What you are asked to do: Your task is to retype, exactly and with nothing else, every line from the one containing "# Front stretcher" to the end of the listing.

Provided material:
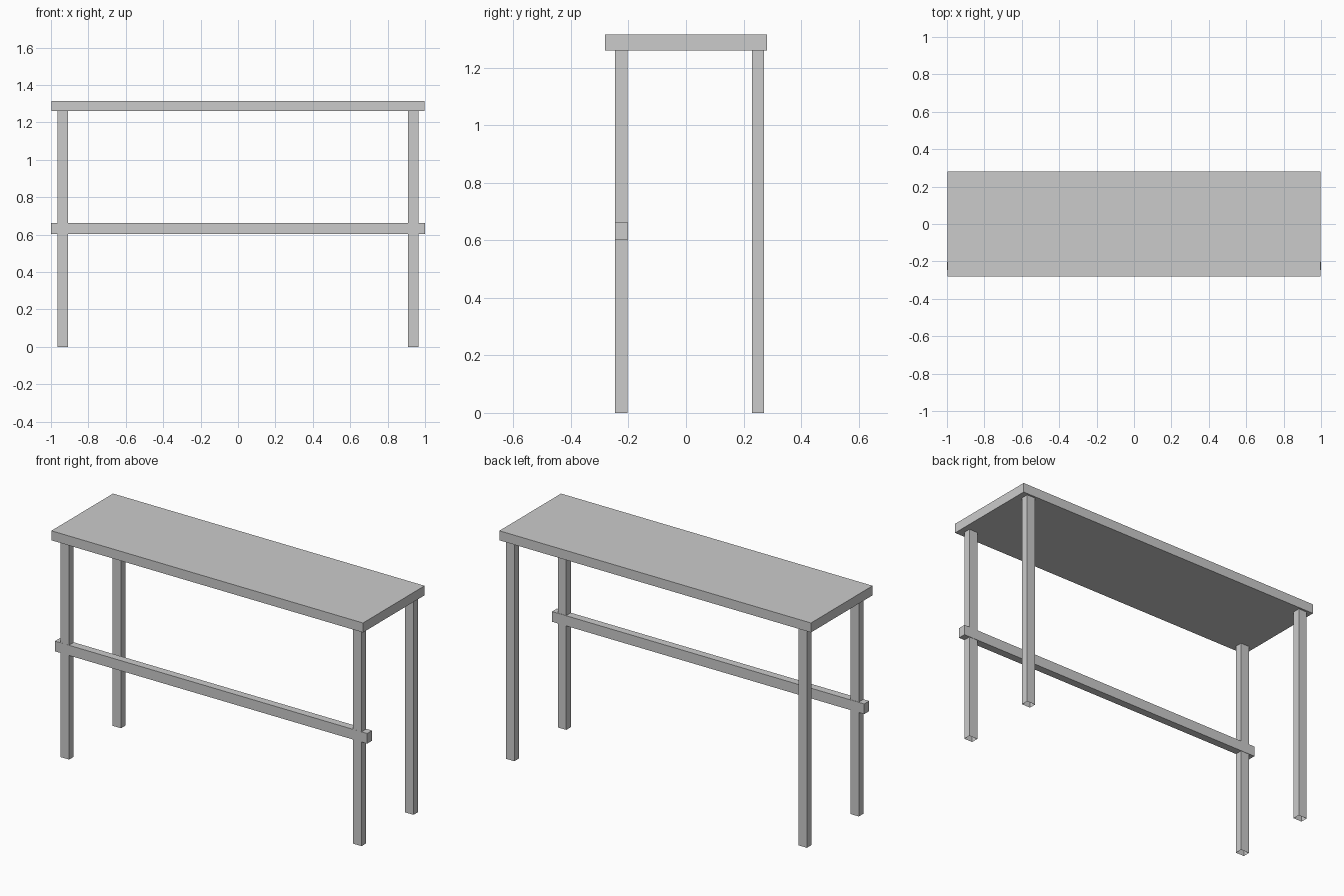
import bpy, bmesh
from mathutils import Vector

if "Cube" in bpy.data.objects:
    bpy.data.objects.remove(bpy.data.objects["Cube"])


def box(name, lo, hi, open_ends=False):
    """Axis-aligned box between two corners, optionally open at top and bottom."""
    lo, hi = Vector(lo), Vector(hi)
    bm = bmesh.new()
    bmesh.ops.create_cube(bm, size=1)
    bmesh.ops.scale(bm, vec=hi - lo, verts=bm.verts)
    bmesh.ops.translate(bm, vec=(lo + hi) / 2, verts=bm.verts)
    if open_ends:
        bm.normal_update()
        ends = [f for f in bm.faces if abs(f.normal.z) > 0.9]
        bmesh.ops.delete(bm, geom=ends, context='FACES_ONLY')
    mesh = bpy.data.meshes.new(name)
    bm.to_mesh(mesh)
    bm.free()
    obj = bpy.data.objects.new(name, mesh)
    bpy.context.collection.objects.link(obj)
    return obj


TOP_Z, UNDERSIDE_Z = 1.315, 1.26

# Table top
box("table_top", (-0.998, -0.282, UNDERSIDE_Z), (0.998, 0.282, TOP_Z))

# Four hollow square legs, open at the feet
for side, x0, x1 in (("left", -0.964, -0.91), ("right", 0.91, 0.964)):
    for end, y0, y1 in (("front", -0.246, -0.204), ("back", 0.229, 0.271)):
        box(f"{end}_{side}_leg", (x0, y0, 0), (x1, y1, UNDERSIDE_Z), open_ends=True)

# Front stretcher rail, flush with the front legs
box("front_rail", (-1, -0.2465, 0.603), (1, -0.202, 0.662))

Exercise answer:
# Front stretcher rail, flush with the front legs
box("front_rail", (-1, -0.2465, 0.603), (1, -0.202, 0.662))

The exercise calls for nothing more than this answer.